For several years the Baltimore Ravens were consistently one of the best defenses in the NFL. One of the main reasons for that was the presence of former Arizona State standout Terrell Suggs off the edge. He was dominant at times as a pass rusher and even earned a defensive player of the year award.
On the other side of the Ravens defense for many seasons was a fairly anonymous player. He didn't produce a ton of sacks and didn't go to Pro Bowls, but outside linebacker Jarret Johnson was one of the best at setting the edge versus the run out of anyone in the NFL.
There was not a lot of flash to his game. He just did his job and teams struggled to run to his side of the defense.
When I watched new UCLA outside linebacker commit Cassius Peat, I thought of Jarret Johnson. A player who might not be an explosive player as a pass rusher off the edge, but does a damn good job setting it versus the run.
Here's an example of how Peat does that:
Peat is lined up as an edge defender on the left side of the defense.
It's a toss to his side and Peat's job is to set the edge. That means he needs to keep contain on the outside of the play, but also maintain enough leverage to not get washed down the line and leave extra space for the running back to cut it back inside.
Peat keeps his outside leverage, but the back still tries to bounce it outside.
Peat wraps up the back and makes a tackle for loss. Whether the back stayed outside or cut it back in, it didn't matter. Peat made the play for himself or for his teammates whichever way the back chose to go.
The back often takes the easy way out and tries to get whatever he can on the inside on plays like that. That means that a player like Peat doesn't show up on the stat sheet as much even though he would have forced the play inside.
There is certainly some potential for Peat to grow as a pass rusher at the next level. He doesn't flash that same kind of athleticism and explosiveness that UCLA had with Anthony Barr, that they should get with recently signed Takkarist McKinley, or the kind of dynamic potential we've seen from 2016 5 star commit Breland Brandt.

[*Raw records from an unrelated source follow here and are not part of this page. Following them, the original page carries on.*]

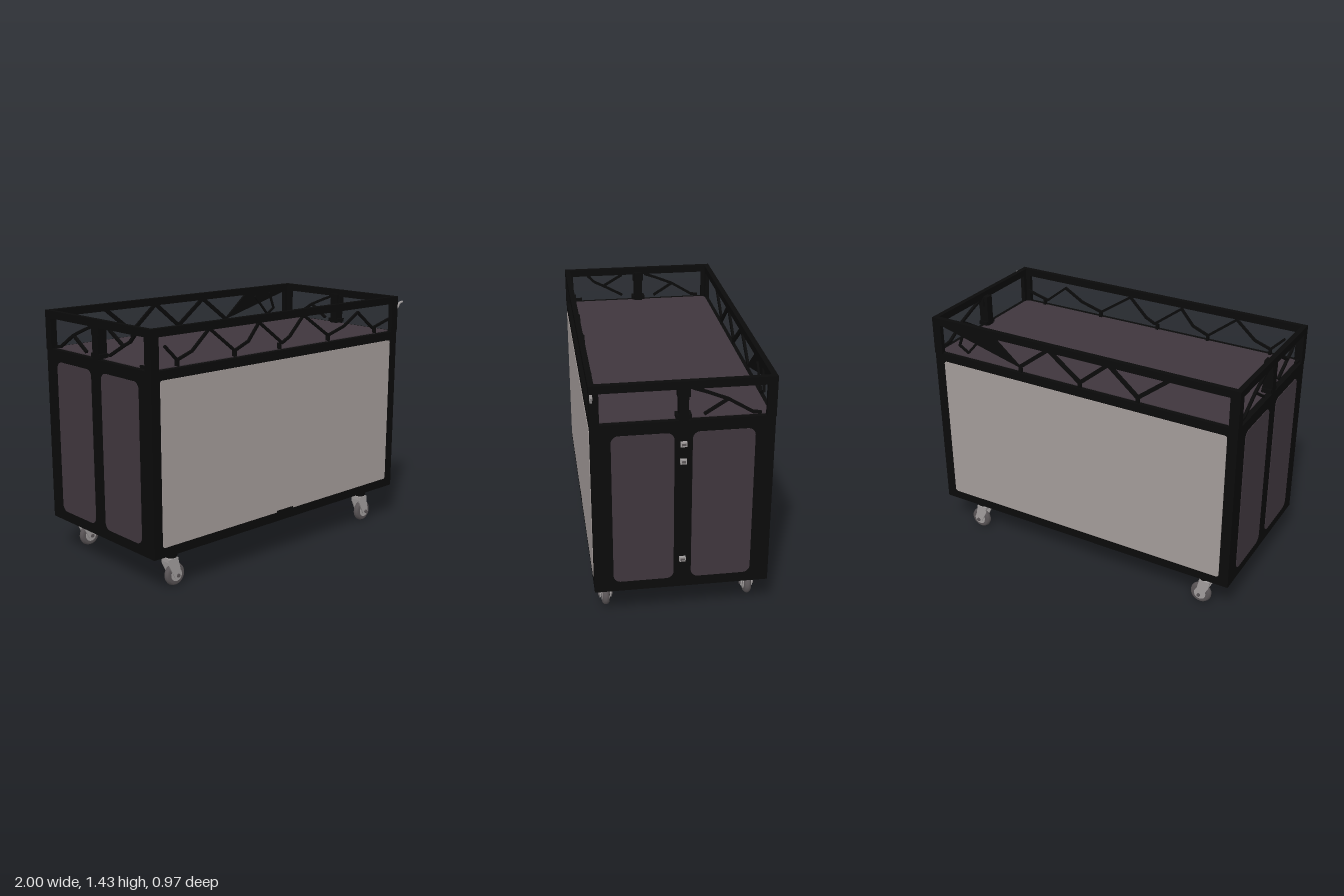
import * as THREE from 'three';

const mat = (name, color, side = THREE.FrontSide) => {
  const m = new THREE.MeshStandardMaterial({ color, side });
  m.name = name;
  return m;
};

export function createModel() {
  const black = mat('black frame', 0x0a0a0a);
  const plum = mat('dark plum panel', 0x3f363d);
  const pale = mat('warm grey panel', 0xa39b99);
  const metal = mat('light metal', 0xa09c9c);
  const rubber = mat('grey tyre', 0x5a5557);

  const model = new THREE.Group();
  model.name = 'rollingCart';
  const X0 = -1, X1 = 0.935, Z = 0.48, XC = (X0 + X1) / 2, W = X1 - X0;

  const add = (name, geo, material, x = 0, y = 0, z = 0, parent = model) => {
    const m = new THREE.Mesh(geo, material);
    m.name = name;
    m.position.set(x, y, z);
    parent.add(m);
    return m;
  };
  const box = (name, material, x, y, z, w, h, d, parent) =>
    add(name, new THREE.BoxGeometry(w, h, d), material, x, y, z, parent);

  // Thin plate with rounded corners, facing +z
  const plate = (w, h, r) => {
    const a = w / 2, b = h / 2, s = new THREE.Shape();
    s.moveTo(-a + r, -b);
    s.lineTo(a - r, -b).absarc(a - r, -b + r, r, -Math.PI / 2, 0);
    s.lineTo(a, b - r).absarc(a - r, b - r, r, 0, Math.PI / 2);
    s.lineTo(-a + r, b).absarc(-a + r, b - r, r, Math.PI / 2, Math.PI);
    s.lineTo(-a, -b + r).absarc(-a + r, -b + r, r, Math.PI, Math.PI * 1.5);
    return new THREE.ExtrudeGeometry(s, { depth: 0.004, bevelEnabled: false, curveSegments: 6 });
  };

  // Flat bar running between two points
  const strut = (name, a, b, w, d, parent) => {
    const p = new THREE.Vector3(...a), q = new THREE.Vector3(...b);
    const m = box(name, black, 0, 0, 0, w, p.distanceTo(q) + w * 0.5, d, parent);
    m.position.copy(p).lerp(q, 0.5);
    m.quaternion.setFromUnitVectors(new THREE.Vector3(0, 1, 0), q.sub(p).normalize());
  };

  // Cabinet and tray floor
  box('cabinet', black, XC, 0.7125, 0, W - 0.004, 1.005, 2 * Z - 0.004);
  add('trayFloor', plate(1.87, 0.9, 0.03), plum, -0.03, 1.215, -0.003).rotation.x = -Math.PI / 2;

  // Large front and back panels
  for (const s of [1, -1]) {
    const p = add(s > 0 ? 'frontPanel' : 'backPanel', plate(1.81, 0.9, 0.015), pale, -0.035, 0.715, s * (Z - 0.003));
    if (s < 0) p.rotation.y = Math.PI;
  }
  box('frontTab', black, -0.035, 0.268, Z, 0.13, 0.014, 0.008);

  // Paired end panels
  for (const s of [1, -1]) {
    for (const t of [1, -1]) {
      const p = add('endPanel', plate(0.327, 0.88, 0.04), plum, s > 0 ? X1 - 0.003 : X0 + 0.003, 0.71, t * 0.211);
      p.rotation.y = s * Math.PI / 2;
    }
  }

  // Latches down the right-hand end
  for (const y of [1.085, 0.985, 0.39]) {
    box('latch', metal, X1 + 0.004, y, 0, 0.016, 0.028, 0.034);
    box('latchPin', rubber, X1 + 0.011, y, 0, 0.008, 0.012, 0.022);
  }

  // Upper rails and angle-section corner posts
  for (const s of [1, -1]) {
    box('longRail', black, XC, 1.41, s * (Z - 0.015), W, 0.043, 0.03);
    box('endRail', black, s > 0 ? X1 - 0.015 : X0 + 0.015, 1.41, 0, 0.03, 0.043, 2 * Z);
    const x = s > 0 ? X1 : X0;
    for (const t of [1, -1]) {
      box('cornerPostFace', black, x - s * 0.0275, 1.31, t * (Z - 0.013), 0.055, 0.2, 0.026);
      box('cornerPostSide', black, x - s * 0.013, 1.31, t * (Z - 0.025), 0.026, 0.2, 0.05);
    }
    // Middle post of each end, with a flared foot
    box('endPost', black, x - s * 0.03, 1.31, 0, 0.06, 0.19, 0.05);
    box('endPostTop', black, x - s * 0.02, 1.37, 0, 0.036, 0.05, 0.066);
    box('endPostFoot', black, x - s * 0.03, 1.235, 0, 0.056, 0.022, 0.082);
  }

  // Branching braces along a side, drawn as a path of [x, y] points
  const brace = (name, pts, z, w, d) => {
    const g = new THREE.Group();
    g.name = name;
    model.add(g);
    for (let i = 1; i < pts.length; i++)
      strut('branch', [...pts[i - 1], z], [...pts[i], z], w, d, g);
  };
  brace('frontBraces', [[-0.88, 1.33], [-0.8, 1.25], [-0.7, 1.285], [-0.58, 1.39], [-0.4, 1.25], [-0.3, 1.29], [-0.22, 1.385],
    [-0.04, 1.25], [0.02, 1.28], [0.13, 1.39], [0.34, 1.25], [0.48, 1.29], [0.6, 1.36], [0.74, 1.25], [0.89, 1.29]], 0.445, 0.014, 0.014);
  for (const x of [-0.8, -0.4, -0.06, 0.34, 0.76]) {
    box('braceStem', black, x, 1.235, 0.443, 0.016, 0.035, 0.02);
  }
  brace('backBraces', [[-0.6, 1.395], [-0.41, 1.245], [-0.23, 1.395], [-0.05, 1.245], [0.15, 1.395], [0.34, 1.25]], -0.462, 0.022, 0.014);
  for (const x of [-0.41, -0.05, 0.34]) box('braceStem', black, x, 1.232, -0.462, 0.02, 0.04, 0.014);

  // Triangular gusset in the back corner
  const tri = new THREE.Shape([[0.34, 1.245], [0.88, 1.385], [0.88, 1.395], [0.52, 1.395]].map(p => new THREE.Vector2(...p)));
  add('gusset', new THREE.ExtrudeGeometry(tri, { depth: 0.014, bevelEnabled: false }), black, 0, 0, -0.469);
  brace('gussetBrace', [[0.6, 1.37], [0.71, 1.245], [0.77, 1.28], [0.73, 1.385]], -0.45, 0.012, 0.012);

  // Forked braces at the ends, as [z, y] points
  const fork = (x, paths) => {
    for (const p of paths)
      for (let i = 1; i < p.length; i++)
        strut('endBranch', [x, p[i - 1][1], p[i - 1][0]], [x, p[i][1], p[i][0]], 0.016, 0.014);
  };
  const backFork = [[[-0.05, 1.385], [-0.12, 1.36], [-0.23, 1.315], [-0.36, 1.235], [-0.4, 1.23]], [[-0.23, 1.315], [-0.11, 1.24]]];
  const frontFork = [[[0.33, 1.385], [0.29, 1.345], [0.23, 1.315], [0.11, 1.25]], [[0.23, 1.315], [0.11, 1.385]], [[0.42, 1.23], [0.38, 1.23]]];
  fork(X1 - 0.02, backFork);
  fork(X0 + 0.02, backFork);
  fork(X0 + 0.02, frontFork);

  // Small curved hook on the front right corner
  const hookPath = new THREE.CatmullRomCurve3([[0.92, 1.355], [0.945, 1.358], [0.965, 1.385], [0.993, 1.392]]
    .map(([x, y]) => new THREE.Vector3(x, y, 0.468)));
  add('hook', new THREE.TubeGeometry(hookPath, 14, 0.007, 8), metal);
  box('hookPlate', metal, X1, 1.365, 0.468, 0.008, 0.045, 0.014);

  // Swivel casters
  const tyreProfile = [[0.03, -0.018], [0.05, -0.02], [0.06, -0.012], [0.064, 0], [0.06, 0.012], [0.05, 0.02], [0.03, 0.018]]
    .map(p => new THREE.Vector2(...p));
  const cheek = new THREE.Shape([[-0.018, 0.05], [0.018, 0.05], [0.022, 0.075], [0.002, 0.165], [-0.062, 0.165], [-0.058, 0.13]]
    .map(p => new THREE.Vector2(...p)));
  const cheekGeo = new THREE.ExtrudeGeometry(cheek, { depth: 0.008, bevelEnabled: false });
  for (const x of [-0.81, 0.738]) {
    for (const z of [0.407, -0.407]) {
      const c = new THREE.Group();
      c.name = 'caster';
      c.position.set(x, 0, z);
      model.add(c);
      box('mountPlate', black, -0.02, 0.203, 0, 0.09, 0.016, 0.085, c);
      add('swivel', new THREE.CylinderGeometry(0.038, 0.03, 0.035, 16), black, -0.02, 0.183, 0, c);
      box('forkCrown', metal, -0.028, 0.158, 0, 0.062, 0.022, 0.072, c);
      for (const zz of [0.026, -0.034]) add('forkCheek', cheekGeo, metal, 0, 0, zz, c);
      add('tyre', new THREE.LatheGeometry(tyreProfile, 24), rubber, 0, 0.064, 0, c).rotation.x = Math.PI / 2;
      add('hub', new THREE.CylinderGeometry(0.036, 0.036, 0.044, 20), metal, 0, 0.064, 0, c).rotation.x = Math.PI / 2;
      add('axle', new THREE.CylinderGeometry(0.011, 0.011, 0.082, 10), rubber, 0, 0.064, 0, c).rotation.x = Math.PI / 2;
    }
  }
  return model;
}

Those other players are more of the Suggs type where Peat is much more similar to Jarret Johnson. There is absolutely nothing wrong with that though. That's why Peat is still considered a 4 star player according to 247Sports composite rankings.
He's built to physically compete at the college level right now and should be able to step in and compete for playing time early in his career. I don't see him being a dynamic pass rusher, but he has the chance to develop into a very good edge defender for the Bruins.